Shares of Veeva Systems (NYSE:VEEV) recently rose to all-time highs after its first-quarter earnings report impressed investors. The life science cloud services provider's revenue rose 38% annually to $337.1 million, beating estimates by $12.3 million.

Veeva's net income under generally accepted accounting principles (GAAP) rose 18% to $86.6 million, while its non-GAAP net income grew 34% to $105.2 million, or $0.66 per share, beating expectations by $0.07. Veeva's growth was impressive, but does this stock still have room after rallying roughly 230% over the past three years?

A physician accesses a cloud-based app.

Image source: Getty Images.

Why the bulls love Veeva

Veeva provides cloud-based services for life science and healthcare companies. Its core services help top pharmaceutical companies like GlaxoSmithKline and AstraZeneca track customer relationships, industry regulations, clinical trials, prescribing habits, and other data.

Veeva enjoys a first-mover advantage in this niche space, doesn't face any meaningful competitors, and has seen demand for its services surge as competition escalates between drugmakers. Its platform is deeply integrated into's (NYSE:CRM) marketing and service clouds.

The COVID-19 crisis isn't disrupting demand for Veeva's services. Instead, it's likely reinforcing the importance of those services as companies rush to develop new treatments and vaccines for the pandemic. That's why Veeva's revenue and net income growth both accelerated during the first quarter, which bore the full impact of COVID-19:

Growth (YOY)

Q1 2020

Q2 2020

Q3 2020

Q4 2020

Q1 2021







Net Income (Non-GAAP)






Data source: Veeva quarterly reports. YOY = year over year. 

COVID-19 mainly affected Veeva's two recent acquisitions -- events management platform Physicians World and patient analytics platform Crossix -- which faced suspensions of in-person events and declining ad revenue throughout the crisis.

Veeva's Vault business -- a cloud enterprise content management platform for life sciences -- also struggled with modestly lower spending from pre-commercial small-to-medium businesses, contact research organizations, medical device makers, and cosmetics companies.

However, the broader life sciences industry remained stable, and usage of Veeva's commercial cloud services rose as customers enabled their field reps to maintain virtual contact with doctors. As a result, the net impact of COVID-19 on Veeva's overall business was relatively minor.

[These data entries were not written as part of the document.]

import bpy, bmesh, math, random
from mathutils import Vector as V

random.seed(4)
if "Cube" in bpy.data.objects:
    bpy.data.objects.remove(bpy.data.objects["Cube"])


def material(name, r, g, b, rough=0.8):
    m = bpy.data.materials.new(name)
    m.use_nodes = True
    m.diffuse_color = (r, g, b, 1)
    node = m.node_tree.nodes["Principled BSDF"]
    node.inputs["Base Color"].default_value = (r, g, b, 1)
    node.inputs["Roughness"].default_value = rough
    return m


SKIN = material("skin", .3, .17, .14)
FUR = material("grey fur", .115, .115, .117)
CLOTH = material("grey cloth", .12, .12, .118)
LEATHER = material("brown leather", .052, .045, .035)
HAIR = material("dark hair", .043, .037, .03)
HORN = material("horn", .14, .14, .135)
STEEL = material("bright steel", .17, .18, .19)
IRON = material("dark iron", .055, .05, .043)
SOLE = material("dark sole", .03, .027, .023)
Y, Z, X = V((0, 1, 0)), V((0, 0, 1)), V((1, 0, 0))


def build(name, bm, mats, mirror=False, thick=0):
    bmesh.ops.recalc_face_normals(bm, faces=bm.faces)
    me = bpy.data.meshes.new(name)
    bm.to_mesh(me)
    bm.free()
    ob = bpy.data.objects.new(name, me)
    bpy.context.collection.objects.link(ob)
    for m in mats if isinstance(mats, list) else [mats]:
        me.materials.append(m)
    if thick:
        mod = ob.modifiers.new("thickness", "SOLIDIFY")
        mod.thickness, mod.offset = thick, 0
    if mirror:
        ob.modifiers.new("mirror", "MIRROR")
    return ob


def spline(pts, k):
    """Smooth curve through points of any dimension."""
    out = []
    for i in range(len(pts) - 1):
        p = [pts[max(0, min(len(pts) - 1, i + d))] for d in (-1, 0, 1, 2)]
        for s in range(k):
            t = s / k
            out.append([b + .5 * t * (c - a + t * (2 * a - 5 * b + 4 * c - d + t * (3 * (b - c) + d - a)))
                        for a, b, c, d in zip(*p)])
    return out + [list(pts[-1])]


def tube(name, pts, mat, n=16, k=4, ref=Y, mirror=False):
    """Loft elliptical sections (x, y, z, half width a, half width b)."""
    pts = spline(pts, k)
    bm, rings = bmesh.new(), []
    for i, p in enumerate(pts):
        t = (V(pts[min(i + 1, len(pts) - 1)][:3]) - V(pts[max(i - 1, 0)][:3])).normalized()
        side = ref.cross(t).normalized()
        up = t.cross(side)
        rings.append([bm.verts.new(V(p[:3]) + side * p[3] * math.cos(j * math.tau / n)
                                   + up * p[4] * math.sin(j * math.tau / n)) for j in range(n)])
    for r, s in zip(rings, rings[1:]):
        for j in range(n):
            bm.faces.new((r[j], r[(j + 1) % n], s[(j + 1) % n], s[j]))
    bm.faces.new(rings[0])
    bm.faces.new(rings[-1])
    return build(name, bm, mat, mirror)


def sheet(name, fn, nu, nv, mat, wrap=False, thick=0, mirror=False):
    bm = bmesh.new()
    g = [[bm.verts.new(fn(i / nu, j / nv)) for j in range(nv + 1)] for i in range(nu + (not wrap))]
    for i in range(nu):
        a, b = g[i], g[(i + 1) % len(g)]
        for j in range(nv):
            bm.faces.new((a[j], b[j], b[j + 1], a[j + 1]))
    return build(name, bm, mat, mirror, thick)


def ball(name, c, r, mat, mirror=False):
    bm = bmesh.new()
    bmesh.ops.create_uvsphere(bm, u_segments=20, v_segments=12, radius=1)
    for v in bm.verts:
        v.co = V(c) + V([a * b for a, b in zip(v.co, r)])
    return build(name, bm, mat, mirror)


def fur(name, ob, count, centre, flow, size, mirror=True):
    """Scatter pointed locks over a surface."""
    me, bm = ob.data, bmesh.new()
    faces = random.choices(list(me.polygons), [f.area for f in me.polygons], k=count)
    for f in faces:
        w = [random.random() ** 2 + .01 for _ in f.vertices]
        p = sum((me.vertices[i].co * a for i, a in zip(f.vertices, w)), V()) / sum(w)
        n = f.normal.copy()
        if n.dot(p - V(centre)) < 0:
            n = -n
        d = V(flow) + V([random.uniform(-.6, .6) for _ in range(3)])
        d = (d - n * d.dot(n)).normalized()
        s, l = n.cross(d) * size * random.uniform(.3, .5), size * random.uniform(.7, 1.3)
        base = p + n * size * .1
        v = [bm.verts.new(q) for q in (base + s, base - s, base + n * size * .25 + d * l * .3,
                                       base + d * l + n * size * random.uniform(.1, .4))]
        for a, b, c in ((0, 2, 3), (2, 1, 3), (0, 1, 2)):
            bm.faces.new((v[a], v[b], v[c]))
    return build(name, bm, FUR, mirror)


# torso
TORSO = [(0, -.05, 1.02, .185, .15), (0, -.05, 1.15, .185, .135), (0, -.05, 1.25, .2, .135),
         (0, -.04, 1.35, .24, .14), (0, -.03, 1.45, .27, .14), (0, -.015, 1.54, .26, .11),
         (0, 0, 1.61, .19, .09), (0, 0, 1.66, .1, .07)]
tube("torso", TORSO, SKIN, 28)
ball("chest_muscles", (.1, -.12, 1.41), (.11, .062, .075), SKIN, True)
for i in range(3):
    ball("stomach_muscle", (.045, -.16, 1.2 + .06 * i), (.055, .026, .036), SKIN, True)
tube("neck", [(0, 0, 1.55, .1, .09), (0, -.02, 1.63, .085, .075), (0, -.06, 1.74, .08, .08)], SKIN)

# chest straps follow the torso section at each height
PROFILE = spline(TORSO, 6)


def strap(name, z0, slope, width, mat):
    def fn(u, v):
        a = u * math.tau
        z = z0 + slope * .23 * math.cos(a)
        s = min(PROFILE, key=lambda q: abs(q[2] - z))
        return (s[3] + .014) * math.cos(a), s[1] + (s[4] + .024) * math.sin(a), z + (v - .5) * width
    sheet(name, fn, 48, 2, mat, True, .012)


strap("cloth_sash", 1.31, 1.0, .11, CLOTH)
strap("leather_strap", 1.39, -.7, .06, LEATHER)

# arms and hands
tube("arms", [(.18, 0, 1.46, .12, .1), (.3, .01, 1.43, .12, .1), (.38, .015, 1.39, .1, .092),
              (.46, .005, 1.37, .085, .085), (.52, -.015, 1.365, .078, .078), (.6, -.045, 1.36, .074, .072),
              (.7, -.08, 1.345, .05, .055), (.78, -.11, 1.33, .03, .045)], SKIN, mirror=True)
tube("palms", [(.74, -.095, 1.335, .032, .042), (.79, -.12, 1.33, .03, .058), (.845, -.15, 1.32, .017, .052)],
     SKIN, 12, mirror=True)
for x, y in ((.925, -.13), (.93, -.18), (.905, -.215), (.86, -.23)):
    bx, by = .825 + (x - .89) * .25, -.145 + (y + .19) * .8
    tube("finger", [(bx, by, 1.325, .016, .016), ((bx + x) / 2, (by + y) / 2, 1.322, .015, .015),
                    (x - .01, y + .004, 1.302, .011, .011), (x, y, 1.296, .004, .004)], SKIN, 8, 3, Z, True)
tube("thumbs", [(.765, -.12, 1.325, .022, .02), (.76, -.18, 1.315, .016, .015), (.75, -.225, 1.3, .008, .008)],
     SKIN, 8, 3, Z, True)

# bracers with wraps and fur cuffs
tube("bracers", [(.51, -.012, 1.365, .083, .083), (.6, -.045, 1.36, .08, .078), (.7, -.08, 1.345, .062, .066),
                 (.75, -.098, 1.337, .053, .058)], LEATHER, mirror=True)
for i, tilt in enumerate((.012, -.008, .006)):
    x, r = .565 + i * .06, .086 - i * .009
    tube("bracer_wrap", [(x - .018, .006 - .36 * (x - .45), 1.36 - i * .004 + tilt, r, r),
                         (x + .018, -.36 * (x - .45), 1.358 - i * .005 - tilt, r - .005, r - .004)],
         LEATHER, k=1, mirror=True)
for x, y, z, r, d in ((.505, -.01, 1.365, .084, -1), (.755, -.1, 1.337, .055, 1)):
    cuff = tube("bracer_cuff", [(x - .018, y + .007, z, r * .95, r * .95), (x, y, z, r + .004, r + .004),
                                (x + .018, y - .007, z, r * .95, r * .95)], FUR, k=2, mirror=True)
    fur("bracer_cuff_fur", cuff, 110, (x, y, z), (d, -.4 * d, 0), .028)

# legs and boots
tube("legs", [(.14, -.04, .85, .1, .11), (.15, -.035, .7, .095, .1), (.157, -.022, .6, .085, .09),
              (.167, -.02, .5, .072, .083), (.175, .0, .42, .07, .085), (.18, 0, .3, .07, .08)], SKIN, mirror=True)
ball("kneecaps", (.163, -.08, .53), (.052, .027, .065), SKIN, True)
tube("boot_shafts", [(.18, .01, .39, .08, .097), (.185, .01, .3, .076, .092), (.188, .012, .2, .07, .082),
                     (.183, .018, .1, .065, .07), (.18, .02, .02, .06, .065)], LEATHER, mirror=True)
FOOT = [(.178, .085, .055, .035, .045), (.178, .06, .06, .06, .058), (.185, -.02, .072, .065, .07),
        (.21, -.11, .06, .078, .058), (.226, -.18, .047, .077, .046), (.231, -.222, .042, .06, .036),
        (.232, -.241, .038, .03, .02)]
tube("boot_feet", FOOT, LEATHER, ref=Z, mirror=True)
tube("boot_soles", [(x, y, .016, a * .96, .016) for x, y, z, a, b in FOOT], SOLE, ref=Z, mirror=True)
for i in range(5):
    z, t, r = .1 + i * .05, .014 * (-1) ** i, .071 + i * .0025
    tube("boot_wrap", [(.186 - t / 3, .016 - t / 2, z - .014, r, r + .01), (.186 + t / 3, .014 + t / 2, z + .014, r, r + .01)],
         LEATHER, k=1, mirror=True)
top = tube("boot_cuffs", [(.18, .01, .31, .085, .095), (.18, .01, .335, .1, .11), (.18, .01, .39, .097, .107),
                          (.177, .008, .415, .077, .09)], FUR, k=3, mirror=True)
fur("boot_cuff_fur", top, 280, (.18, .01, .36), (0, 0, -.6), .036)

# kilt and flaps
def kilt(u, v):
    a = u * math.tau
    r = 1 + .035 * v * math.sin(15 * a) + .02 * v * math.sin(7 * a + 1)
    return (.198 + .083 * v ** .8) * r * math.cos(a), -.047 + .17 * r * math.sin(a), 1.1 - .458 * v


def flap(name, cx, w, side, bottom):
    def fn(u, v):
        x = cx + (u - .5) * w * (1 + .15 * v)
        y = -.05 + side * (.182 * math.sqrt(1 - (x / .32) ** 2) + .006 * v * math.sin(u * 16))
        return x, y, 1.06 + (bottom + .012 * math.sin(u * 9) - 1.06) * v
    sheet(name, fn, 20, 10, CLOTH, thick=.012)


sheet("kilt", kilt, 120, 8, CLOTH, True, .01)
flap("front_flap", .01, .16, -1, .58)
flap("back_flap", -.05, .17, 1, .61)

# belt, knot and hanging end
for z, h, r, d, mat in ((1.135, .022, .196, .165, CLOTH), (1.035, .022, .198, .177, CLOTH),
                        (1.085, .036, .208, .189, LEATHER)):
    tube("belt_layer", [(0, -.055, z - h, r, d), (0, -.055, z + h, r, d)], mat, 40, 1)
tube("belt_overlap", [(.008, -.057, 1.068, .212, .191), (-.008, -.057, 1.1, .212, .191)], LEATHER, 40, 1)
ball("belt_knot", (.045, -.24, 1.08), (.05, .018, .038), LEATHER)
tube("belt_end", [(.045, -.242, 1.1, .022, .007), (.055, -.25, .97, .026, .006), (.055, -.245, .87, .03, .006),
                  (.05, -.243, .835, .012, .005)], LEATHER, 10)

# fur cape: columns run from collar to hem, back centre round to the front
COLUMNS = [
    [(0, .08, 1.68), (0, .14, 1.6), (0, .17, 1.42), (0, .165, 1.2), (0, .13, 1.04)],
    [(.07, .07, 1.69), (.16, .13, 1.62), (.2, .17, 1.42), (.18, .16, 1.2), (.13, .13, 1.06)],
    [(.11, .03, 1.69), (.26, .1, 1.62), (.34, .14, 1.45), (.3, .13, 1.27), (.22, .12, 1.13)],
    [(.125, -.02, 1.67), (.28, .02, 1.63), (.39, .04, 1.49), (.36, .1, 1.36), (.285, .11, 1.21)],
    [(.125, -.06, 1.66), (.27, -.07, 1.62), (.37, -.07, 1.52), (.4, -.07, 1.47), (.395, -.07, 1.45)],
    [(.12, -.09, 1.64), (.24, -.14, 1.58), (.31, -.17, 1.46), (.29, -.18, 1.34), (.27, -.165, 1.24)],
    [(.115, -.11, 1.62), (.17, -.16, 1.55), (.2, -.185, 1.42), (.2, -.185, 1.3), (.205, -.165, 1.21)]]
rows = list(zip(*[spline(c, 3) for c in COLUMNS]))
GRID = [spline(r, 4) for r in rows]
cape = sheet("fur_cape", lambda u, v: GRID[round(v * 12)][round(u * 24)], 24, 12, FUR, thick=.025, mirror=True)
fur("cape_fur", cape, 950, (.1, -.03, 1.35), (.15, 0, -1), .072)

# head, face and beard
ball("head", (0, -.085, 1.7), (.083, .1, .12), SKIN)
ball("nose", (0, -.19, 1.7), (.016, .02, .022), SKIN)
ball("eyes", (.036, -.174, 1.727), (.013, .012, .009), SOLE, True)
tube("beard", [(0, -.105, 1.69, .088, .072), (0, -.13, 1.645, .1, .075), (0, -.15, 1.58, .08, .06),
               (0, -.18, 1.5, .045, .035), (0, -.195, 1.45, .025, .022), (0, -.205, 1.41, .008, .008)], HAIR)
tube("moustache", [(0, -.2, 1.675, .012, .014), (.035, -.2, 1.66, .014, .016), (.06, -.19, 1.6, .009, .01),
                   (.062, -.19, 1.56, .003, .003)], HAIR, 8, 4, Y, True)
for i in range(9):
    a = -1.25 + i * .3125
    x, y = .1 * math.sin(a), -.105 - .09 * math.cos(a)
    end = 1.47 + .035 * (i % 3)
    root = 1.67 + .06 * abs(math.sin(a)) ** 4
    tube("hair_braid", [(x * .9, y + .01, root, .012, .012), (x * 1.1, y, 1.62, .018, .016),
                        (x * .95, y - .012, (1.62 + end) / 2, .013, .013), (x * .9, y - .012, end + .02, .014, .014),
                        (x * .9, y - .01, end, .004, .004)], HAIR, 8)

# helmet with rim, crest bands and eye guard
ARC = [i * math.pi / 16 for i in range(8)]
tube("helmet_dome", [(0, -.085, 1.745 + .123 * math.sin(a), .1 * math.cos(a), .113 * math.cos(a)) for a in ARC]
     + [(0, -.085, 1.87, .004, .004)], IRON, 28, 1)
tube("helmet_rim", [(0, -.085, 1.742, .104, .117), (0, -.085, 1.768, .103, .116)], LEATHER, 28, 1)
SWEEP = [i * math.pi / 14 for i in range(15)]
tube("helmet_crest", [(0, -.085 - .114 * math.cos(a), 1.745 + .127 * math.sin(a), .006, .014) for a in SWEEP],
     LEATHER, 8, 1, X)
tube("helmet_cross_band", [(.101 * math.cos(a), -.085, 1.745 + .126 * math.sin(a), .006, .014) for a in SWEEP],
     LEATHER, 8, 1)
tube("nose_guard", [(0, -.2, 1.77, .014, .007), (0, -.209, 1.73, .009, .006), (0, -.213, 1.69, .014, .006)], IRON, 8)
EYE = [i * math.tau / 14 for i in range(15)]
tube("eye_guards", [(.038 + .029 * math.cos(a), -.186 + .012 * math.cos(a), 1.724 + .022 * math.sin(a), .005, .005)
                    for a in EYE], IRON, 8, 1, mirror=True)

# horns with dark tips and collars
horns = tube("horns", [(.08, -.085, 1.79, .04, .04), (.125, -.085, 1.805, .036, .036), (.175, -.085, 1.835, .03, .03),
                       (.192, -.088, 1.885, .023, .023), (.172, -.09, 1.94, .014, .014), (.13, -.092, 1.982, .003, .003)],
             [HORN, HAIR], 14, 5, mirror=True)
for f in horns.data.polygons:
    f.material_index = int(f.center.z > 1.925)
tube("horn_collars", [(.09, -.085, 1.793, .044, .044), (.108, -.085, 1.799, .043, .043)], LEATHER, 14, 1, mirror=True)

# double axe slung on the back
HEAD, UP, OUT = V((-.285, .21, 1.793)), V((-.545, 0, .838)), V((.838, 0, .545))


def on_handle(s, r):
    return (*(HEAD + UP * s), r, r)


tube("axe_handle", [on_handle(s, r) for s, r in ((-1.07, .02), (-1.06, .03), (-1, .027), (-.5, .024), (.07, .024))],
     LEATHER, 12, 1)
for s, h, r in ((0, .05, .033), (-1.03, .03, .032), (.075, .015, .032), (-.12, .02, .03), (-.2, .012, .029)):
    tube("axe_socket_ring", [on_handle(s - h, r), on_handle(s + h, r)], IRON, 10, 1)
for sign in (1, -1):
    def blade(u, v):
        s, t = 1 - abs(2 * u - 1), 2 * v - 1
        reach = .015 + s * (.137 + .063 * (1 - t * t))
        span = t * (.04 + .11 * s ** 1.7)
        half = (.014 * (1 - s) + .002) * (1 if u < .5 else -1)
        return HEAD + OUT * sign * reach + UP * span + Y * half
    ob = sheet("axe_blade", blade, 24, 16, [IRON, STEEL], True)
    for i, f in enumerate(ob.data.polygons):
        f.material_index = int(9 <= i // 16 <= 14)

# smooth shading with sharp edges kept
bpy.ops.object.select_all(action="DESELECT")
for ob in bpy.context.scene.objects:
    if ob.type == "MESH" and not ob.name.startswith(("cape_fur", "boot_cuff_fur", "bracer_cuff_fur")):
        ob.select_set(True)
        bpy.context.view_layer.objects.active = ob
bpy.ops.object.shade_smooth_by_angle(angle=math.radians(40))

Veeva expects its second-quarter revenue to rise between 27% and 28% annually, and for its non-GAAP EPS to rise between 26% and 28%. For the full year, it expects the COVID-19 challenges to reduce the top end of its revenue guidance by just $10 million -- to a range of $1.38 billion to $1.395 billion -- which still implies growth between 25% and 26% compared to fiscal 2020. It expects its full-year non-GAAP EPS to rise between 14% and 16%. Veeva also reiterated its goal of generating $3 billion in annual revenue by fiscal 2025.

Dipping gross margin and a high valuation

Veeva's subscription revenue rose 36% annually during the quarter and accounted for 80% of its top line. The segment's non-GAAP gross margin dipped annually from 85.2% to 85%, partly due to its acquisitions of Physicians and Crossix, which should nonetheless strengthen its ecosystem over the long run.

The rest of Veeva's revenue came from its "professional services and other" business, where its non-GAAP gross margin also contracted from 31.1% to 30.5%. Its total non-GAAP gross margin contracted from 74.9% to 74.2%.

Despite those gross margin headwinds, Veeva's non-GAAP operating margin still expanded from 38.2% to 38.5%, as its travel expenses declined during the COVID-19 crisis.

Those tailwinds should persist throughout the crisis and enable Veeva to remain consistently profitable by both non-GAAP and GAAP measures. However, Veeva currently trades at nearly 90 times forward earnings -- which makes it pricey relative to its earnings growth potential.

So should you buy Veeva's stock at its all-time high?

Veeva has a resilient business and a wide moat. It's barely affected by COVID-19 and other macro headwinds, doesn't face many direct competitors, and serves a growing niche market with plenty of spending power.

Investors can nibble on Veeva at these levels, since it arguably deserves its premium valuation if it can eventually generate $3 billion in annual revenue, but investors could get a better buying opportunity if the macro headwinds finally catch up to this euphoric market.

This article represents the opinion of the writer, who may disagree with the “official” recommendation position of a Motley Fool premium advisory service. We’re motley! Questioning an investing thesis -- even one of our own -- helps us all think critically about investing and make decisions that help us become smarter, happier, and richer.